— ABOUT THIS TASK —
Return, word for word, only the lines of the data below that lie between the line with "ring = [centre" and the line with "outward * 0.032)", those two lines included.

— SOURCE MATERIAL —
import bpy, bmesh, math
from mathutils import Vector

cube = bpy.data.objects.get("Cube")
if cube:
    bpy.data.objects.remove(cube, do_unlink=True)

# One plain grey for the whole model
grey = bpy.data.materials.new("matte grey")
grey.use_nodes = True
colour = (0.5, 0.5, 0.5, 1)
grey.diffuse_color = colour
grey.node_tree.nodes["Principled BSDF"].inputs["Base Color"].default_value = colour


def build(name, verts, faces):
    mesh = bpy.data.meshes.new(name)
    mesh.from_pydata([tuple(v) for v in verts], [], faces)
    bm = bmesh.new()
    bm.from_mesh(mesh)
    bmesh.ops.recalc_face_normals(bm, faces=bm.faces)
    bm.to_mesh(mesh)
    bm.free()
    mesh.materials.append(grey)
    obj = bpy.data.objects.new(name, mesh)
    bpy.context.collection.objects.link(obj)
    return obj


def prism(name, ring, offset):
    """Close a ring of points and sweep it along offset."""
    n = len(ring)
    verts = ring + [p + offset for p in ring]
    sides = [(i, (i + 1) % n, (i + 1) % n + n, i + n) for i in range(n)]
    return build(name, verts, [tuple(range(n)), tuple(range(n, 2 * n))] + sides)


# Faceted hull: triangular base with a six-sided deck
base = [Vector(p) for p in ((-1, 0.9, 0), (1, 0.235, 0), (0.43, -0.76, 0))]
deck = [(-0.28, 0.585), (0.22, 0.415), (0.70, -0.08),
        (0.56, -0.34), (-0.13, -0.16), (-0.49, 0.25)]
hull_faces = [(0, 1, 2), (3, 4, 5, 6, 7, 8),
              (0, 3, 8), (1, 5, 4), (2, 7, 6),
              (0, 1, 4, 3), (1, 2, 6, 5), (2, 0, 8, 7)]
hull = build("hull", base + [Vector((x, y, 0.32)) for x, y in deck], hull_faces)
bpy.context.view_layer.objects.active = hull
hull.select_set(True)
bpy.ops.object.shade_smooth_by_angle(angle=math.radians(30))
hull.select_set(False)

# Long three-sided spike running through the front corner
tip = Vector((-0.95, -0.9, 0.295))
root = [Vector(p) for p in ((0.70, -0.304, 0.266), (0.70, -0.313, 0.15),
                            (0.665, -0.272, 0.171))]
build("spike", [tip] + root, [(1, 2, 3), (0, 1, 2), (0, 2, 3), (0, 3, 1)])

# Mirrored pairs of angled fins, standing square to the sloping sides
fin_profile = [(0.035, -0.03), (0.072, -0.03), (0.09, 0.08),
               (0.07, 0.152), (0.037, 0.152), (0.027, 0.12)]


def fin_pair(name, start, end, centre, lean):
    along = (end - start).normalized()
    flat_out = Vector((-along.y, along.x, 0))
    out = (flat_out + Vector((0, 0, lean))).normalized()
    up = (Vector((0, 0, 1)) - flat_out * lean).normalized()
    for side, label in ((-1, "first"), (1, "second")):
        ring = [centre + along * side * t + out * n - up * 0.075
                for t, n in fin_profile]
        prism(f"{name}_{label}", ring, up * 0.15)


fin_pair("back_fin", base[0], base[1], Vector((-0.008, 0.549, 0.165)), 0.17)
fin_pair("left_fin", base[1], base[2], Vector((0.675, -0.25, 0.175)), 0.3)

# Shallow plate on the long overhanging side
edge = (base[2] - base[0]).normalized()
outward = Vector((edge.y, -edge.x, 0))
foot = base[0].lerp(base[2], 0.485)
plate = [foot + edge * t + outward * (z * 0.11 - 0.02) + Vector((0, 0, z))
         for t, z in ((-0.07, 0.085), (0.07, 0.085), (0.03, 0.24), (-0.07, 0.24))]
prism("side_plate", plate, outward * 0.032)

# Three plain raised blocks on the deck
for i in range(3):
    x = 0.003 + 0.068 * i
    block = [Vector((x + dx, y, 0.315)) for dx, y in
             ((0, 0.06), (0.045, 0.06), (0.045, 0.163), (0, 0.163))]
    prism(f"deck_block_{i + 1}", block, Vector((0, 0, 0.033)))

— RESPONSE —
        ring = [centre + along * side * t + out * n - up * 0.075
                for t, n in fin_profile]
        prism(f"{name}_{label}", ring, up * 0.15)


fin_pair("back_fin", base[0], base[1], Vector((-0.008, 0.549, 0.165)), 0.17)
fin_pair("left_fin", base[1], base[2], Vector((0.675, -0.25, 0.175)), 0.3)

# Shallow plate on the long overhanging side
edge = (base[2] - base[0]).normalized()
outward = Vector((edge.y, -edge.x, 0))
foot = base[0].lerp(base[2], 0.485)
plate = [foot + edge * t + outward * (z * 0.11 - 0.02) + Vector((0, 0, z))
         for t, z in ((-0.07, 0.085), (0.07, 0.085), (0.03, 0.24), (-0.07, 0.24))]
prism("side_plate", plate, outward * 0.032)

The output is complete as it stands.